Records provided below:

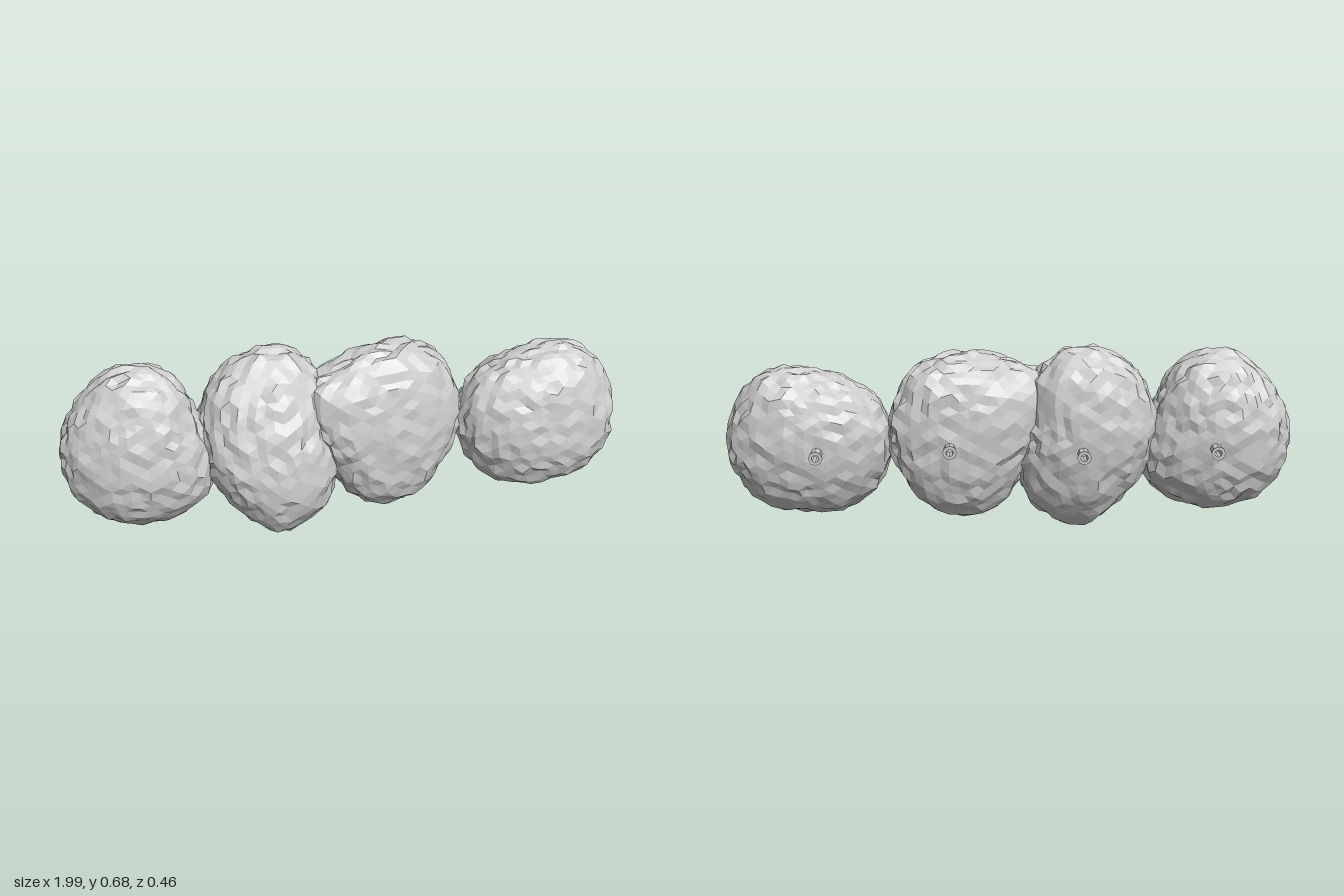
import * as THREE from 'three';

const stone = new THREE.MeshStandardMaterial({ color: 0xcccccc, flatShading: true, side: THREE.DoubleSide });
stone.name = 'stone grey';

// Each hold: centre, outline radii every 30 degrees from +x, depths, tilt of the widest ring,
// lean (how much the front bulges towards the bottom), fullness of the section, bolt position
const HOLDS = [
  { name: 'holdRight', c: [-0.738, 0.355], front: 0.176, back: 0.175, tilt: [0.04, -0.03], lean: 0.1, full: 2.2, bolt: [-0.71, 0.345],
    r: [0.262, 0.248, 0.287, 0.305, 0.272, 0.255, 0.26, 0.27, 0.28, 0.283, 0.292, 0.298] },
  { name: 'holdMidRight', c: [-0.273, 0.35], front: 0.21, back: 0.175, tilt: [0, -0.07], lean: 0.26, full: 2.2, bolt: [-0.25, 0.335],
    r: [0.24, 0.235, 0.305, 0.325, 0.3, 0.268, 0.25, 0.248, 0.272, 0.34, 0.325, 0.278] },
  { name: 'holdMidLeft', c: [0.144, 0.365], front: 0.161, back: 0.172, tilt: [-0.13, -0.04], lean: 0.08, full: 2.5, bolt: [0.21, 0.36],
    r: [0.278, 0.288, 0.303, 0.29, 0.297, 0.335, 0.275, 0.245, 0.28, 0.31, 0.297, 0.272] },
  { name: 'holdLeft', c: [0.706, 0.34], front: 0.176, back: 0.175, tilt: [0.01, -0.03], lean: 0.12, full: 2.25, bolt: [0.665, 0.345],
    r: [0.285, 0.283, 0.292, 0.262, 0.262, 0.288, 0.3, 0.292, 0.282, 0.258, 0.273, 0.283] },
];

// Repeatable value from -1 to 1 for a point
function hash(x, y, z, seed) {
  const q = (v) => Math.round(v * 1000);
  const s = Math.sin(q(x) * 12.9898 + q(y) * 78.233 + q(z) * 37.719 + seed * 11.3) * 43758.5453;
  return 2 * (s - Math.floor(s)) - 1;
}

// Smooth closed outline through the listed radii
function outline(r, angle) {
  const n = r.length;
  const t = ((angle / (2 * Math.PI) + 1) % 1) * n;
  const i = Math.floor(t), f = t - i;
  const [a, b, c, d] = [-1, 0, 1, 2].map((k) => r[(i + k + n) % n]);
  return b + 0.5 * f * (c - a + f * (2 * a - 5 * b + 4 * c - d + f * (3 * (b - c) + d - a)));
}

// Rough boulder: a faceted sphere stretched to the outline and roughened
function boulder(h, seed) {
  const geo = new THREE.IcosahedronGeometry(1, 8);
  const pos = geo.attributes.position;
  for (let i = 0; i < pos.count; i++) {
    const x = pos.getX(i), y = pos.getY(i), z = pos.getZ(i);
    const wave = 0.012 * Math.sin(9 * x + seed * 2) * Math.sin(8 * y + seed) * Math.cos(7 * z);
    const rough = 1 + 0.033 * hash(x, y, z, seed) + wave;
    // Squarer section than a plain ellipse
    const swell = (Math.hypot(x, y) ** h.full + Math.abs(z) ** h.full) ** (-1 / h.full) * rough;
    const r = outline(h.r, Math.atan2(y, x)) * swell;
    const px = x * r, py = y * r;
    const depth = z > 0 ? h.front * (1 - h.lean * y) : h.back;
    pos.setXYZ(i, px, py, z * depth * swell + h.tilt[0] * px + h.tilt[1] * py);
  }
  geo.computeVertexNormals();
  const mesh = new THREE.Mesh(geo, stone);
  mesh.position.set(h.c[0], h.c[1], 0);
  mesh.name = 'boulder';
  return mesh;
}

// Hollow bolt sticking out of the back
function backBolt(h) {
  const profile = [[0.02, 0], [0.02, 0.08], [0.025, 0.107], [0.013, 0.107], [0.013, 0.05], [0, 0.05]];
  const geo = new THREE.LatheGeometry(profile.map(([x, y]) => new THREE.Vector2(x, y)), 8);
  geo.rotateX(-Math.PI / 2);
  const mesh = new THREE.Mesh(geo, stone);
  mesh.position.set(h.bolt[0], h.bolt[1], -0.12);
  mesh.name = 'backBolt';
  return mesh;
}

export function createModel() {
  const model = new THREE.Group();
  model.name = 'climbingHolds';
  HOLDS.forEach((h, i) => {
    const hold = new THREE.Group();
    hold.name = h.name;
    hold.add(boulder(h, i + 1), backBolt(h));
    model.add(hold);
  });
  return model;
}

End of Records provided.

* [Exercise aim]: Gather all lines from the listing above in which "angle" occurs.

* [Your response]:
function outline(r, angle) {
  const t = ((angle / (2 * Math.PI) + 1) % 1) * n;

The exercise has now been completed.